(INFORMATION SHOWN begins)

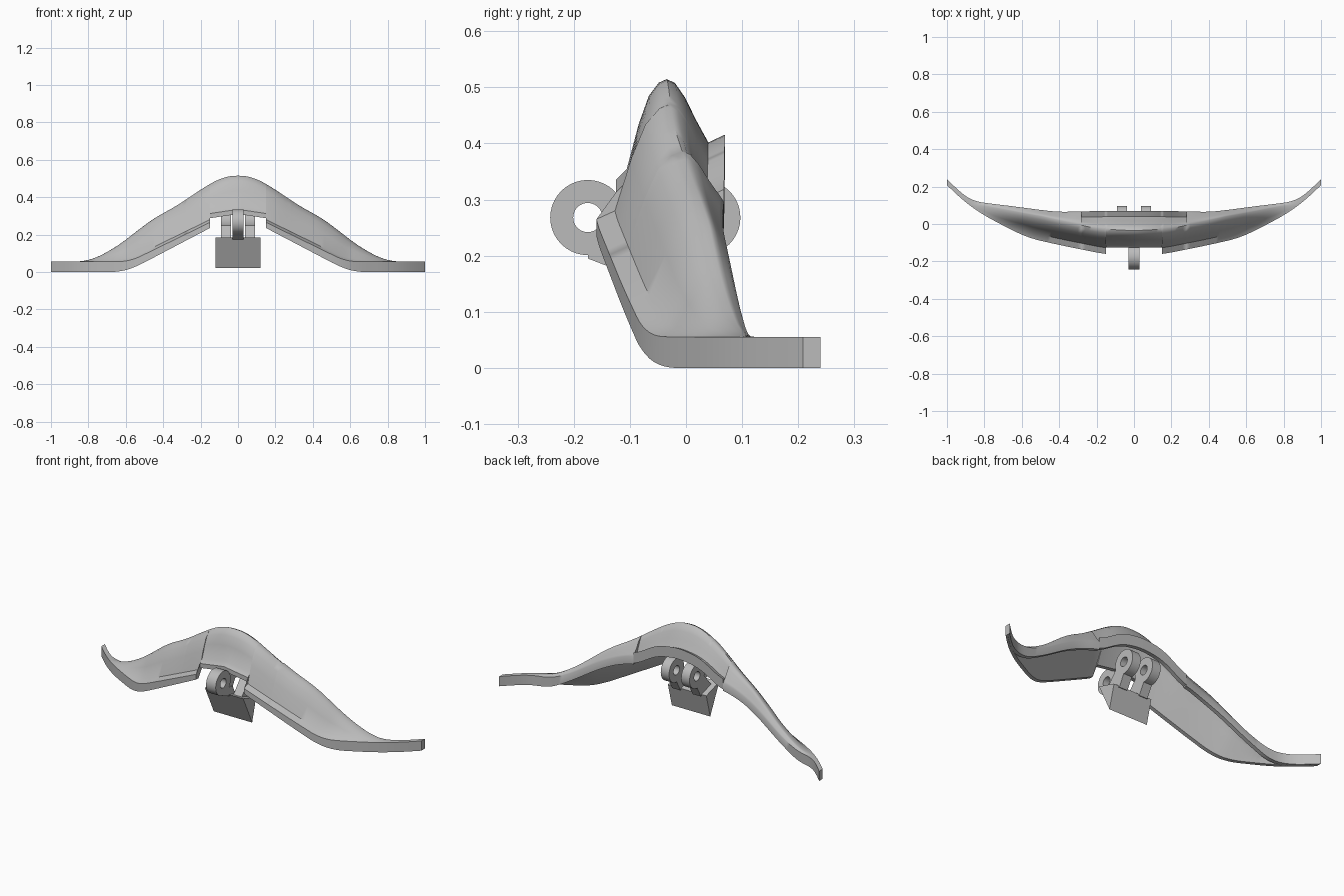
import bpy
import bmesh
from math import cos, sin, tau, radians

cube = bpy.data.objects.get("Cube")
if cube:
    bpy.data.objects.remove(cube, do_unlink=True)

grey = bpy.data.materials.new("plain_grey")
grey.use_nodes = True
grey.diffuse_color = (0.5, 0.5, 0.5, 1)
grey.node_tree.nodes["Principled BSDF"].inputs["Base Color"].default_value = grey.diffuse_color


def loft(name, rings, loop=False, smooth=30):
    """Skin a row of equal rings; cap the ends unless the row is a loop."""
    bm = bmesh.new()
    rows = [[bm.verts.new(p) for p in ring] for ring in rings]
    pairs = list(zip(rows, rows[1:]))
    if loop:
        pairs.append((rows[-1], rows[0]))
    n = len(rows[0])
    for a, b in pairs:
        for i in range(n):
            j = (i + 1) % n
            bm.faces.new((a[i], a[j], b[j], b[i]))
    if not loop:
        bm.faces.new(rows[0])
        bm.faces.new(rows[-1])
    bmesh.ops.recalc_face_normals(bm, faces=bm.faces)
    mesh = bpy.data.meshes.new(name)
    bm.to_mesh(mesh)
    bm.free()
    mesh.materials.append(grey)
    obj = bpy.data.objects.new(name, mesh)
    bpy.context.collection.objects.link(obj)
    bpy.ops.object.select_all(action='DESELECT')
    obj.select_set(True)
    bpy.context.view_layer.objects.active = obj
    bpy.ops.object.shade_smooth_by_angle(angle=radians(smooth))
    return obj


def line(points, x):
    x = abs(x)
    if x <= points[0][0]:
        return points[0][1]
    for (x0, v0), (x1, v1) in zip(points, points[1:]):
        if x <= x1:
            return v0 + (v1 - v0) * (x - x0) / (x1 - x0)
    return points[-1][1]


def soft(points, x):
    """Rounded version of a broken line."""
    return sum(line(points, x + k * 0.012) for k in range(-4, 5)) / 9


# Guide lines of the shell, from the middle out to the tip
ridge_z = [(0, .518), (.08, .508), (.17, .46), (.33, .352), (.45, .287),
           (.55, .212), (.62, .155), (.71, .1), (.77, .07), (.84, .055), (1, .055)]
ridge_y = [(0, -.036), (.2, -.025), (.33, .005), (.49, .04), (.6, .07), (.7, .09), (.82, .1)]
front_y = [(0, -.165), (.15, -.162), (.4, -.112), (.55, -.078), (.65, -.035), (.72, .003),
           (.8, .045), (.87, .092), (.93, .14), (1, .208), (1.1, .308)]
back_y = [(0, .07), (.27, .068), (.4, .064), (.5, .075), (.65, .095),
          (.8, .113), (.87, .125), (.93, .17), (1, .24), (1.1, .34)]
front_top = [(0, .338), (.15, .265), (.57, .06), (.63, .055)]
front_low = [(0, .31), (.15, .235), (.55, .025), (.63, 0)]
back_top = [(.28, .3), (.4, .255), (.5, .205), (.65, .11), (.78, .055)]
back_low = [(.28, .255), (.4, .215), (.5, .165), (.65, .07), (.78, 0)]
lip_top = [(0, .42), (.13, .4), (.28, .31)]
NOTCH, LIP = .15, .28


def section(x, notch, lip):
    yf, yb = soft(front_y, x), soft(back_y, x)
    zr = soft(ridge_z, x)
    if notch:
        yf, zt, zb = -.125, .335 - abs(x) * .15, .31 - abs(x) * .15
        ledge, rise = .01, .02
    else:
        zt, zb = soft(front_top, x), soft(front_low, x)
        ledge, rise = .033, .015
    if lip:
        bt = soft(lip_top, x)
        bb, b_ledge, b_rise = bt - .06, .03, -.014
    else:
        bt, bb = soft(back_top, x), soft(back_low, x)
        b_ledge, b_rise = .004, .01
    # everything fades into a thin upright strip toward the tip
    width = yb - yf
    fade = min(1, max(0, (zr - .055) / .12))
    yr = min(max(soft(ridge_y, x), yf + width * .4), yb - width * .2)
    sf = (yf + max(ledge * fade, width * .1), min(zt + rise * fade, zr))
    sb = (yb - max(b_ledge * fade, width * .03), min(bt + b_rise * fade, zr))

    def between(s, t, lift):
        return (s[0] + (yr - s[0]) * t, s[1] + (zr - s[1]) * lift)

    crown = [between(sf, .3, .5), between(sf, .55, .81), between(sf, .8, .96), (yr, zr),
             between(sb, .8, .94), between(sb, .55, .7), between(sb, .3, .36)]
    outer = [(yf, zb), (yf, min(zt, zr)), sf, *crown, sb, (yb, min(bt, zr)), (yb, bb)]
    # inside wall runs straight from the rims up to the crown
    t = min(.022, width * .49)
    inner = [(yf + t, zb)]
    for i, (y, z) in enumerate(crown):
        side = (3 - i) / 3
        inner.append((y + t * side, max(z - t * (1.4 - .6 * abs(side)), min(zb, bb) + .005)))
    inner.append((yb - t, bb))
    return [(x, y, z) for y, z in outer + inner[::-1]]


# Arched shell, with a front notch and a raised rear lip in the middle
steps = sorted({round(i * .02, 3) for i in range(51)} | {NOTCH, LIP})
half = []
for x in steps:
    half.append((x, x <= NOTCH, x <= LIP))
    if x == NOTCH:
        half.append((x, False, True))
    if x == LIP:
        half.append((x, False, False))
stations = [(-x, n, l) for x, n, l in half[:0:-1]] + half
loft("arched_shell", [section(*s) for s in stations], smooth=40)


# Hinge parts
def prism(name, profile, x0, x1):
    return loft(name, [[(x, y, z) for y, z in profile] for x in (x0, x1)])


def lug(name, x0, x1, y, z, radius=.067, hole=.026, sides=40):
    rings = []
    for i in range(sides):
        c, s = cos(tau * i / sides), sin(tau * i / sides)
        rings.append([(x, y + r * c, z + r * s)
                      for x, r in ((x0, hole), (x0, radius), (x1, radius), (x1, hole))])
    return loft(name, rings, loop=True)


front_neck = [(-.175, .203), (-.14, .23), (-.09, .22), (-.06, .15), (-.11, .17), (-.175, .195)]
rear_neck = [(-.1, .17), (-.032, .25), (.0, .235), (.03, .203), (-.005, .14)]

lug("front_lug", -.03, .03, -.175, .268)
prism("front_lug_neck", front_neck, -.03, .03)
for side, label in ((1, "left"), (-1, "right")):
    a, b = sorted((side * .038, side * .09))
    lug("rear_lug_" + label, a, b, .03, .268)
    prism("rear_lug_neck_" + label, rear_neck, a, b)

# Wedge block under the hinge
prism("wedge_block", [(-.125, .185), (-.045, .02), (-.01, .15)], -.12, .12)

(INFORMATION SHOWN ends)

# [EXERCISE BRIEF]
Find the lines above that contain the word "inner" and copy each one.

# [SOLUTION TO THIS EXERCISE]
    inner = [(yf + t, zb)]
        inner.append((y + t * side, max(z - t * (1.4 - .6 * abs(side)), min(zb, bb) + .005)))
    inner.append((yb - t, bb))
    return [(x, y, z) for y, z in outer + inner[::-1]]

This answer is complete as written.